Inka Mülder-Bach

Professor Inka Mülder-Bach, one of the popular Permanent Visiting Professors on the German Department faculty, will be in residence in Princeton for the Spring semester 2018 during which she will teach a graduate seminar (GER 526) entitled “German Literature in the Fin de Siècle.”

Prof. Mülder-Bach’s graduate seminar (GER 526) will take place on Wednesday afternoons from 1:30–4:20pm and will be conducted in both English and German. She describes the class – which will consider works such as Friedrich Schiller’s Der Verbrecher aus verlorener Ehre, Johann Wolfgang Goethe’s Unterhaltungen deutscher Ausgewanderten, Heinrich Kleist’s Anekdote aus dem letzten preußischen Krieg, Georg Büchner’s Lenz, Franz Kafka’s Das Urteil, and Robert Musil’s Die Portugiesin – as follows:

Since the late 18th century small narrative forms such as the novella, the anecdote and the case story have enjoyed increasing popularity among the readership and gained increasing importance for the field of narrative genres and the development of techniques of narration. What is at stake in the poetics of these forms and how can we describe their specific possibilites, functions and achievements? The seminar will explore these questions in readings of texts ranging from the late 18th to the early 20th century.

Prof. Mülder-Bach’s undergraduate class (GER 307) “Between Decadence and Renewal: German Literature in the Fin de siècle,” will take place on Tuesday and Thursday afternoons from 1:30–2:50pm. Her description of the seminar, whose readings will be in German with class discussion in both German and English, reads as follows:

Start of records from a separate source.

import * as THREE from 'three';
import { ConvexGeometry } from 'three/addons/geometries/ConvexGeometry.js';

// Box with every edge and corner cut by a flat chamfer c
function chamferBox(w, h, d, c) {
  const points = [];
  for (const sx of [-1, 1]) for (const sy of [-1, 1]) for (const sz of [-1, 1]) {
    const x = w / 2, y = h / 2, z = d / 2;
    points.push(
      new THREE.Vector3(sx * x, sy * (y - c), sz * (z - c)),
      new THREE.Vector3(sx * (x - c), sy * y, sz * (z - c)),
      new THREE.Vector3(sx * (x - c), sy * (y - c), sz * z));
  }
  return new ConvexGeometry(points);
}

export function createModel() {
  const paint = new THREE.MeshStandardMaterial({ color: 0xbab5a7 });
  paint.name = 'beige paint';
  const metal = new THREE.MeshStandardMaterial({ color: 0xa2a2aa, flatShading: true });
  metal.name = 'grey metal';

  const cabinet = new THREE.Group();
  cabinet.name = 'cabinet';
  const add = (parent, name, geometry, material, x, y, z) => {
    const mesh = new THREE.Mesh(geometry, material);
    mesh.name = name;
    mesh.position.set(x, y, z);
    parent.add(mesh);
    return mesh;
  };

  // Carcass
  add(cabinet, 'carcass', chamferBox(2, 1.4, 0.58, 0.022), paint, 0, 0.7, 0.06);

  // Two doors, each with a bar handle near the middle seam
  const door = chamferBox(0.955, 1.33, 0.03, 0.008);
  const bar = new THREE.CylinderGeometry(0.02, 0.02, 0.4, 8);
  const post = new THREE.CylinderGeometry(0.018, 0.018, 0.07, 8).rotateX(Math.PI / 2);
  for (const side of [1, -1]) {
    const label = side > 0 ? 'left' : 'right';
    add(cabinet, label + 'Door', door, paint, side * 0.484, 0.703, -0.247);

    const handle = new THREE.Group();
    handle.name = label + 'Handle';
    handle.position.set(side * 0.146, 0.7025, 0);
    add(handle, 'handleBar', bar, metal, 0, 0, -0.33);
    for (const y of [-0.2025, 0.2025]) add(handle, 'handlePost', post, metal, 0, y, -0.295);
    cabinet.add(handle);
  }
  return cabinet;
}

The turn of the 19th to the 20th century, the so-called Fin de siècle, is a formative period for modern German literature. It is marked by radical social and technological transformations, a simultaneity of heterogeneous artistic movements and tendencies and a cultural discourse in which notions of end and beginning, decadence and renewal are paradoxically blended. The course will give an overview over the cultural topographies of this period and study it in exemplary literary and theoretical manifestations.

The reading list for the class includes Friedrich Nietzsche: Vom Nutzen und Nachteil der Historie für das Leben (excerpts), Georg Simmel: Die Großstädte und das Geistesleben, Arthur Schnitzler: Leutnant Gustl, Sigmund Freud: Die Traumdeutung (excerpts), Thomas Mann: Buddenbrooks, and Hugo von Hofmannsthal: Ein Brief.

Prof. Mülder-Bach received her PhD from the University of Tübingen after academic training at Tübingen, Oslo, and Berkeley. Before joining the Institute of German Philology at Ludwig Maximilian Universität (LMU) in Munich in 1998, she held positions at the Freie Universität and the Zentrum für Literaturforschung in Berlin. Mülder-Bach has been a visiting professor at Columbia University (New York), the IFK (International Research Center for Cultural Studies, Vienna), the Heinrich-Heine-Universität (Düsseldorf), and New York University. Her research focuses on German literature from the 18th to the 20th century in a comparative perspective, traditions of aesthetics, narratology, scenes of origins, poetics of the novel and theories of prose. She is editor of the works of Siegfried Kracauer and co-editor of the journal POETICA. Her most recent book publications include a widely acclaimed monograph on Robert Musil’s novel The Man without Qualities (Robert Musil. Der Mann ohne Eigenschaften. Ein Versuch über den Roman, 2013) and a 2015 volume on case stories (Casus und lapsus, coedited with Michael Ott). Mülder-Bach is the speaker of the interdisciplinary research program „Writing prose“ at the Center of Advanced Studies at LMU and a member of the new DFG Research Group “Philologie des Abenteuers” [Philology of Adventure], within which she directs a research project on the “Transformations of Adventure in the Bildungsroman and Novella.” Further information about Prof. Mülder-Bach’s research can be found in an intellectual portrait published in 2016 in the journal Einsichten (http://german.princeton.edu/wp-content/uploads/2018/01/Einsichten-Artikel1.pdf).

Prof. Mülder-Bach is a Vertrauensdozentin der Studienstiftung des deutschen Volkes. In 2008–09 and 2010–11 she held an Excellence-in-Research professorship at the LMU Munich, and from 2009–2010, served as Vice-President of the LMU. In 2013 she was awarded the Federal Cross of Merit of the Federal Republic of Germany.